Downtown Square space in the process of taking shape, likely with a new name at some point.
Just about everyone at some point in their lives has attended some sort of planning session. Maybe you sat around and talked about a project, while a facilitator wrote down bullet-point notes on a dry-erase board, or maybe on a huge pad of paper propped up on an easel. Maybe you broke into small groups to brainstorm, while your team leader rapidly scribbled notes. Armed with bingo dobbers or some other type of big marker or adhesive color-coded dot sticker, maybe after all the chatter you stuck certain colored dots by the project ideas you liked best.
But have you ever actually drawn stuff at such a session? Probably not, but that's precisely what the 25-or so people who attended Saturday's Crookston Downtown Square "Design Charrette" did at Bremer Bank. In the lower level of the bank, the attendees broke into four groups, each of which was presented with large, blank maps of the Downtown Square space, located where Central High School once stood. "And then people drew on them," Chamber of Commerce President/CEO Shannon Stassen said at Monday's Park Board meeting. "There were so many ideas included, for structures, landscaping, other amenities, and just how the space should flow."
That was just the first phase of what project leaders figure will be many phases. Next up, Stassen said, is for Robert Gustafson, the driving force behind Saturday's effort, and the Chamber's Amanda Lien, a committee leader with the Crookston InMotion community stewardship initiative, to consolidate everything that was put forth at the 2 1/2 hour session. The future of the Downtown Square will be a major topic when the Crookston InMotion stewardship team gathers next on Oct. 30.
"We are much closer today than we were a week ago in terms of defining the space," Stassen said.
Public participation will continue to be sought at future discussions involving the Downtown Square, added City Administrator Tony Chladek said, even if that means continuing to lure participants with good, hot food, such as Saturday's breakfast at Bremer.
For one thing, there's the name. Everyone's calling the new space the "Downtown Square" for now, but Stassen said Saturday's group tossed around all kinds of possibilities for a name.
"Multi-use was a big thing that came up a lot, with the Farmer's Market sort of being an anchor tenant, but also trying to find other significant uses for the space," he said, adding that the goal is for the square to be more than a warm-weather event destination. "Year-round use was another big thing," Stassen continued. "We're cold or pretty cold around here for most of the year, so whether it's snow sculptures or ice sculptures, cold-weather use is seen as a key component."

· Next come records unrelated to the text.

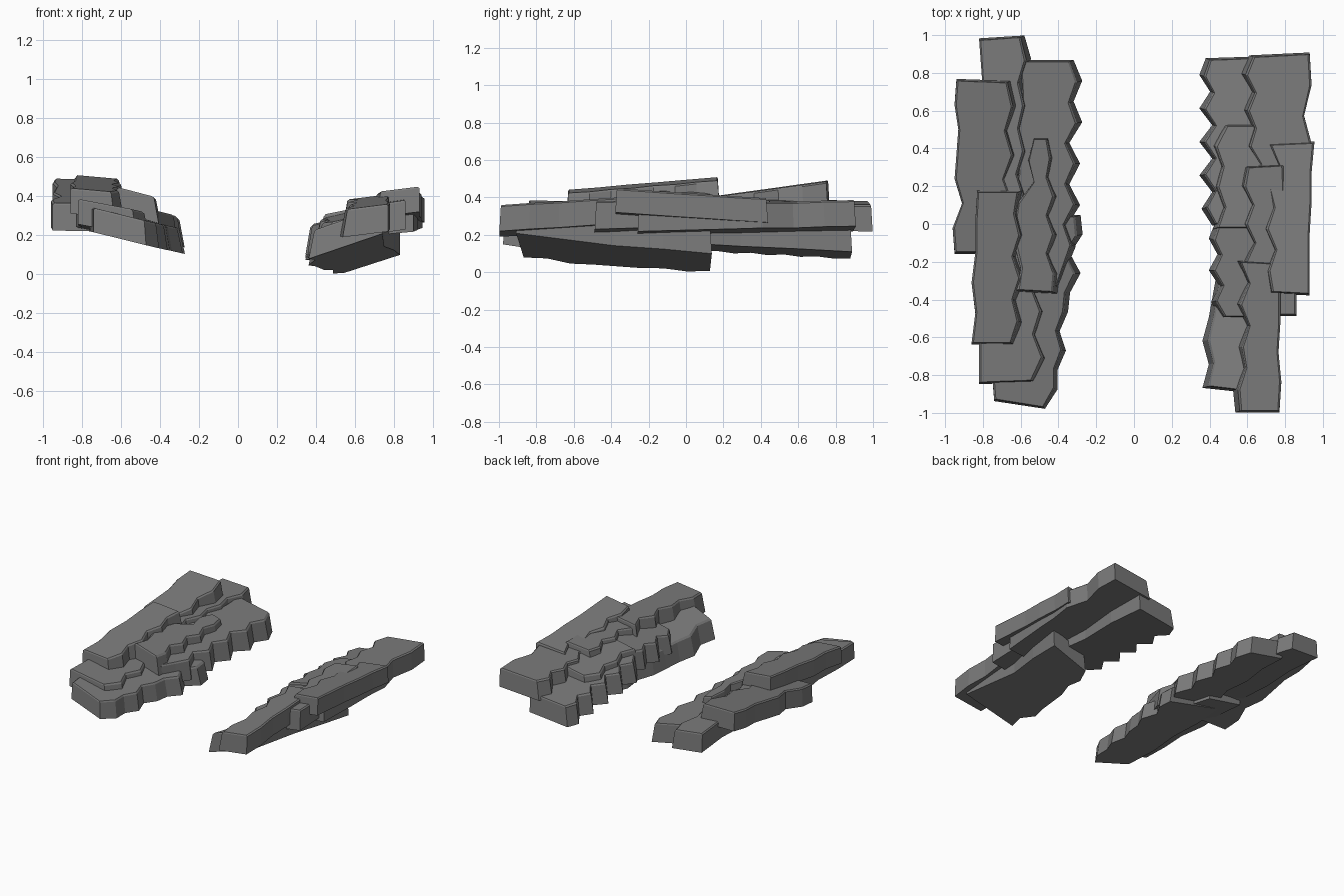
import bpy, bmesh

BEVEL = 0.009   # small chamfer around each top face
FLARE = 0.02    # walls facing the middle lean out toward the bottom

stone = bpy.data.materials.new("dark_stone")
stone.diffuse_color = (0.2, 0.2, 0.2, 1)


def slab(name, front, back, left, right, z, thick):
    """front/back: y at (left, right) ends. left/right: edge x values from front to back.
    z: top height at front-left, front-right, back-left."""
    def edge(xs, s):
        n = len(xs) - 1
        return [(x, front[s] + (back[s] - front[s]) * i / n) for i, x in enumerate(xs)]
    outline = edge(right, 1) + edge(left, 0)[::-1]
    x0, x1 = sum(left) / len(left), sum(right) / len(right)
    y0, y1 = sum(front) / 2, sum(back) / 2
    cx, cy = (x0 + x1) / 2, (y0 + y1) / 2
    hx, hy = (x1 - x0) / 2, (y1 - y0) / 2
    inward = 1 if cx < 0 else -1

    def top(x, y):
        return z[0] + (z[1] - z[0]) * (x - x0) / (x1 - x0) + (z[2] - z[0]) * (y - y0) / (y1 - y0)

    bm = bmesh.new()
    rings = []
    for grow, drop in ((-BEVEL, 0), (0, BEVEL), (FLARE, thick)):
        ring = []
        for x, y in outline:
            outer = grow > 0 and (x - cx) * inward < 0
            px = x if outer else cx + (x - cx) * (1 + grow / hx)
            py = cy + (y - cy) * (1 + grow * 0.4 / hy)
            ring.append(bm.verts.new((px, py, top(px, py) - drop)))
        rings.append(ring)
    bm.faces.new(rings[0])
    bm.faces.new(rings[2][::-1])
    n = len(outline)
    for a, b in zip(rings, rings[1:]):
        for i in range(n):
            j = (i + 1) % n
            bm.faces.new((a[i], b[i], b[j], a[j]))
    bmesh.ops.recalc_face_normals(bm, faces=bm.faces)
    me = bpy.data.meshes.new(name)
    bm.to_mesh(me)
    bm.free()
    me.materials.append(stone)
    ob = bpy.data.objects.new(name, me)
    bpy.context.collection.objects.link(ob)
    return ob


# Left bank, lowest slabs first
slab("left_front_base", (-0.93, -0.97), (0.03, 0.04),
     [-0.74, -0.76, -0.73, -0.75, -0.72],
     [-0.48, -0.42, -0.42, -0.38, -0.41, -0.37, -0.36, -0.31, -0.36, -0.30, -0.31],
     (0.34, 0.25, 0.345), 0.125)
slab("left_front_shelf", (-0.84, -0.83), (0.15, 0.15),
     [-0.82, -0.82, -0.80, -0.83, -0.80, -0.82],
     [-0.54, -0.48, -0.53, -0.49, -0.54, -0.50, -0.55, -0.52, -0.56],
     (0.385, 0.33, 0.36), 0.13)
slab("left_back_inner", (-0.33, -0.33), (0.86, 0.86),
     [-0.68, -0.66, -0.68, -0.61, -0.63, -0.59, -0.60],
     [-0.41, -0.37, -0.33, -0.37, -0.31, -0.36, -0.31, -0.36, -0.30, -0.34, -0.30, -0.34],
     (0.37, 0.31, 0.35), 0.14)
slab("left_back_outer", (-0.1, -0.1), (0.975, 0.99),
     [-0.84, -0.82, -0.83, -0.80, -0.82],
     [-0.60, -0.63, -0.58, -0.62, -0.58, -0.61, -0.58, -0.61, -0.57, -0.60],
     (0.42, 0.40, 0.38), 0.14)
slab("left_middle_inner", (-0.35, -0.36), (0.45, 0.45),
     [-0.62, -0.60, -0.63, -0.64, -0.62, -0.53, -0.56, -0.53],
     [-0.43, -0.42, -0.46, -0.42, -0.46, -0.42, -0.46, -0.44, -0.46],
     (0.44, 0.40, 0.40), 0.13)
slab("left_upper_outer", (-0.15, -0.15), (0.76, 0.75),
     [-0.95, -0.96, -0.91, -0.95, -0.94, -0.93, -0.95, -0.94],
     [-0.64, -0.67, -0.64, -0.69, -0.64, -0.68, -0.64, -0.67],
     (0.365, 0.36, 0.49), 0.14)
slab("left_top", (-0.63, -0.63), (0.17, 0.17),
     [-0.86, -0.84, -0.86, -0.84, -0.84, -0.83],
     [-0.65, -0.61, -0.64, -0.60, -0.64, -0.60, -0.63, -0.61],
     (0.44, 0.42, 0.51), 0.13)

# Right bank, lowest slabs first
slab("right_front_base", (-0.86, -0.9), (0.12, 0.13),
     [0.39, 0.42, 0.39, 0.42, 0.44, 0.46, 0.50, 0.50, 0.55],
     [0.74, 0.745, 0.75, 0.80, 0.83], (0.25, 0.355, 0.117), 0.14)
slab("right_back_inner", (0.0, 0.0), (0.87, 0.88),
     [0.43, 0.38, 0.43, 0.37, 0.43, 0.37, 0.43, 0.37, 0.42, 0.37, 0.40],
     [0.70, 0.68, 0.70, 0.69], (0.265, 0.30, 0.22), 0.145)
slab("right_middle_inner", (-0.49, -0.49), (0.0, 0.0),
     [0.48, 0.43, 0.47, 0.42, 0.46, 0.42, 0.45],
     [0.72, 0.70, 0.72], (0.26, 0.32, 0.29), 0.13)
slab("right_centre", (-0.02, -0.02), (0.52, 0.52),
     [0.44, 0.48, 0.44, 0.47, 0.43, 0.49],
     [0.70, 0.69, 0.66], (0.31, 0.355, 0.29), 0.12)
slab("right_back_outer", (-0.25, -0.25), (0.885, 0.9),
     [0.68, 0.64, 0.67, 0.63, 0.67, 0.63, 0.67, 0.61, 0.64, 0.60, 0.64, 0.59, 0.63],
     [0.90, 0.91, 0.92, 0.925, 0.945, 0.90, 0.94, 0.93], (0.335, 0.36, 0.36), 0.14)
slab("right_small_block", (-0.48, -0.48), (-0.15, -0.15),
     [0.72, 0.73, 0.72], [0.86, 0.86, 0.86], (0.36, 0.38, 0.37), 0.15)
slab("right_front_top", (-0.99, -0.99), (-0.2, -0.21),
     [0.56, 0.55, 0.59, 0.57, 0.61, 0.56, 0.61, 0.56],
     [0.77, 0.78, 0.765, 0.775, 0.775, 0.765], (0.335, 0.36, 0.385), 0.14)
slab("right_centre_top", (-0.3, -0.3), (0.30, 0.31),
     [0.64, 0.59, 0.64, 0.59, 0.63, 0.58, 0.60],
     [0.80, 0.80, 0.80, 0.79], (0.355, 0.38, 0.375), 0.12)
slab("right_upper_outer", (-0.36, -0.37), (0.42, 0.43),
     [0.73, 0.71, 0.75, 0.70, 0.74, 0.71, 0.77, 0.72],
     [0.93, 0.93, 0.93, 0.94, 0.94, 0.955], (0.425, 0.45, 0.37), 0.13)
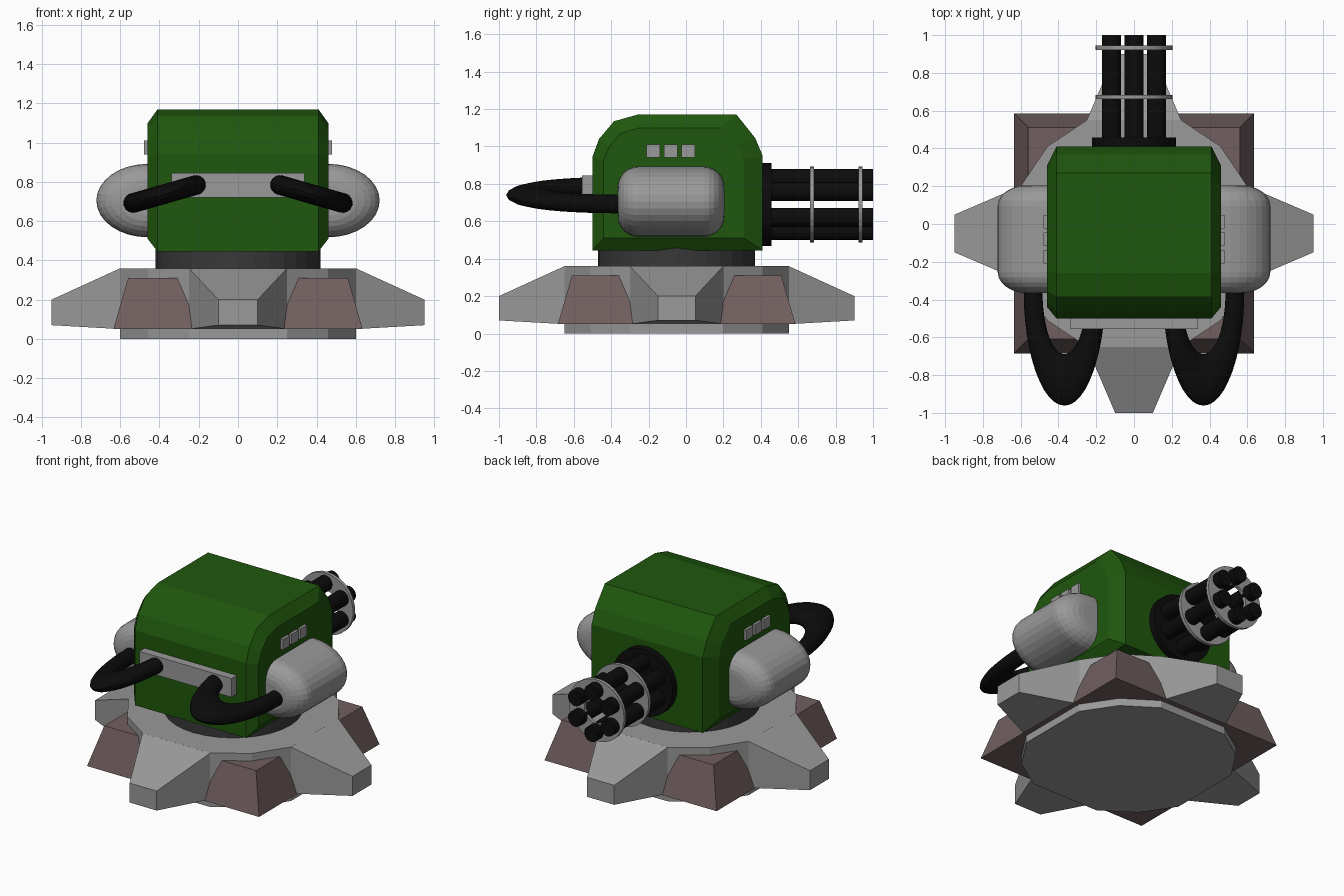
import bpy, bmesh
from math import sin, cos, pi, radians
from mathutils import Vector, Matrix

if "Cube" in bpy.data.objects:
    bpy.data.objects.remove(bpy.data.objects["Cube"])

CY = -0.05          # base centre in y
GUN_Z = 0.69        # gun axis height


def material(name, rgb):
    m = bpy.data.materials.new(name)
    m.diffuse_color = (*rgb, 1)
    m.use_nodes = True
    m.node_tree.nodes["Principled BSDF"].inputs["Base Color"].default_value = m.diffuse_color
    return m


GREY = material("grey_metal", (0.32, 0.32, 0.32))
GREEN = material("green_paint", (0.014, 0.095, 0.004))
BROWN = material("brown_metal", (0.165, 0.115, 0.115))
BLACK = material("black_rubber", (0.0035, 0.0035, 0.0035))
DARK = material("dark_metal", (0.04, 0.04, 0.04))


def loft(name, sections, mat=GREY, loop=False):
    """Skin closed cross-sections; cap both ends unless they form a loop."""
    bm = bmesh.new()
    rings = [[bm.verts.new(p) for p in s] for s in sections]
    n = len(rings[0])
    pairs = list(zip(rings, rings[1:])) + ([(rings[-1], rings[0])] if loop else [])
    for a, b in pairs:
        for i in range(n):
            j = (i + 1) % n
            bm.faces.new((a[i], a[j], b[j], b[i]))
    if not loop:
        bm.faces.new(rings[0])
        bm.faces.new(rings[-1])
    bmesh.ops.recalc_face_normals(bm, faces=bm.faces)
    me = bpy.data.meshes.new(name)
    bm.to_mesh(me)
    bm.free()
    ob = bpy.data.objects.new(name, me)
    bpy.context.collection.objects.link(ob)
    me.materials.append(mat)
    return ob


def circle_y(r, y, x=0, z=0, n=32, sx=1):
    return [(x + sx * r * cos(2 * pi * i / n), y, z + r * sin(2 * pi * i / n)) for i in range(n)]


def circle_z(r, z, n=32):
    return [(r * cos(2 * pi * i / n), CY + r * sin(2 * pi * i / n), z) for i in range(n)]


def square(h, z):
    return [(sx * h, CY + sy * h, z) for sx, sy in ((1, 1), (-1, 1), (-1, -1), (1, -1))]


def box(name, x0, x1, y0, y1, z0, z1, mat=GREY):
    return loft(name, [[(x0, y0, z), (x1, y0, z), (x1, y1, z), (x0, y1, z)] for z in (z0, z1)], mat)


# Twelve-sided base plate: long sides behind the legs, short sides at the corners
angles = [radians(q * 90 + a) for q in range(4) for a in (22.5, 45, 67.5)]
loft("base_plate", [[(0.65 * cos(a), CY + 0.65 * sin(a), z) for a in angles] for z in (0, 0.36)])

# Four tapered legs
for i in range(4):
    rot = Matrix.Rotation(i * pi / 2, 3, 'Z')
    sections = [[rot @ Vector(p) + Vector((0, CY, 0)) for p in
                 ((r, -w, z0), (r, w, z0), (r, w, z1), (r, -w, z1))]
                for r, w, z0, z1 in ((0.60, 0.25, 0.05, 0.36), (0.95, 0.10, 0.07, 0.20))]
    loft(f"leg_{i + 1}", sections)

# Brown corner block showing between the legs
loft("corner_block", [square(0.635, 0.05), square(0.56, 0.31)], BROWN)

# Turntable
loft("turntable", [circle_z(0.42, 0.34), circle_z(0.42, 0.46)], DARK)

# Chamfered turret body: full profile inside, inset profile on the side faces
outer = [(-0.50, 0.445), (-0.50, 0.945), (-0.465, 1.04), (-0.385, 1.135), (-0.26, 1.17),
         (0.27, 1.17), (0.37, 1.045), (0.41, 0.95), (0.41, 0.445)]
inner = [(-0.44, 0.51), (-0.44, 0.925), (-0.41, 1.00), (-0.35, 1.07), (-0.25, 1.10),
         (0.19, 1.10), (0.275, 1.01), (0.31, 0.93), (0.31, 0.51)]
loft("turret_body", [[(x, y, z) for y, z in prof] for x, prof in
                     ((-0.46, inner), (-0.41, outer), (0.41, outer), (0.46, inner))], GREEN)

# Rear connector plate
box("rear_plate", -0.34, 0.34, -0.555, -0.48, 0.72, 0.845)

for s, side in ((-1, "left"), (1, "right")):
    # Side pod with rounded ends
    R, e = 0.187, 0.11
    steps = [radians(15 * k) for k in range(7)]
    prof = [(R - e + e * sin(a), -0.365 + e * (1 - cos(a))) for a in steps]
    prof += [(R - e + e * cos(a), 0.095 + e * sin(a)) for a in steps]
    loft(f"pod_{side}", [circle_y(r, y, s * 0.46, 0.705, 32, 1.4) for r, y in prof])

    # Three vents
    for k, y in enumerate((-0.21, -0.117, -0.025)):
        x0, x1 = sorted((s * 0.44, s * 0.478))
        box(f"vent_{side}_{k + 1}", x0, x1, y, y + 0.072, 0.94, 1.01)

    # Stretched half-ring hose, tilted down to the pod
    tilt = Matrix.Rotation(s * radians(16), 3, 'Y')
    sections = []
    for i in range(25):
        a = pi + pi * i / 24
        ring = []
        for j in range(16):
            b = 2 * pi * j / 16
            d = 0.173 + 0.05 * cos(b)
            p = Vector((d * cos(a), 2.72 * d * sin(a), 0.05 * sin(b)))
            ring.append(tilt @ p + Vector((s * 0.368, -0.355, 0.74)))
        sections.append(ring)
    loft(f"hose_{side}", sections, BLACK)

# Rotary gun: mount, six barrels, two clamp rings
loft("gun_mount", [circle_y(0.222, y, 0, GUN_Z) for y in (0.38, 0.457)], BLACK)
for i in range(6):
    a = radians(90 + 60 * i)
    x, z = 0.138 * cos(a), GUN_Z + 0.138 * sin(a)
    loft(f"barrel_{i + 1}", [circle_y(0.051, y, x, z, 20) for y in (0.44, 1.0)], BLACK)
for i, y in enumerate((0.662, 0.922)):
    prof = ((0.09, y), (0.204, y), (0.204, y + 0.022), (0.09, y + 0.022))
    loft(f"clamp_ring_{i + 1}", [circle_y(r, yy, 0, GUN_Z) for r, yy in prof], loop=True)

No matter the temperature, Stassen said everyone agrees that some type of staging is needed in the square, but "everyone is all over the map" on where to locate it. "If we're going to do it, we need to do it right," he said. Whether it's Crookston Community Theatre or some other production, for example, he said it's important that performers aren't forced to stare straight into the sun. "These are things you have to think about it so you don't make a mistake and then handcuff yourself," Stassen added.
Saturday's discussions were not constrained by financial limitations, said Parks & Recreation Director Scott Riopelle. "We were supposed to come up with ideas without talking about money," he said, "while knowing that money will become an important consideration at some point down the road."
A sampling of thoughts on how Saturday went shows that the participants took different things from it. For Laurie Wilson, she saw participating UMC students seeing the Downtown Square as an opportunity to expand the concept of Crookston being a "college town." Meanwhile, she said, "Several of us who are older were invigorated as we imagined beautiful, long summer evenings with outdoor concerts and plays or winter bonfires and holiday celebrations with friends."
Lien and others who took part in Saturday's event thanked Gustafson for leading it, with Lien saying his efforts, free of charge, "would normally come with a hefty bill" in return for lending his level of expertise.
Lien said the community needs to drive the Downtown Square planning process, and that means new faces who aren't already involved in everything else. It will be a community space, she said, so citizens need to speak up about what they'd like to see it become. "We are really trying to focus this into a community project that ties in historical aspects as the space was once a high school, and we have many historical buildings throughout our downtown," she explained. "We have art created by our community members and students, entertainment and sustainability aspects, along with the Farmer's Market, which is a key group to this space.
“It has the potential to be something amazing for Crookston,” Lien continued, “Something that will affect and build up everything around it."
Gustafson said, as part of the continuing Crookston InMotion process, three conceptual plans for developing the Downtown Square will be formulated. The trio of plans will then be publicly presented in the near future to generate more community feedback. The result after that, Lien and Gustafson agreed, will be an "official master plan."
If you'd like to get involved, Lien said she'd love to hear from you. Call her at 281-4320.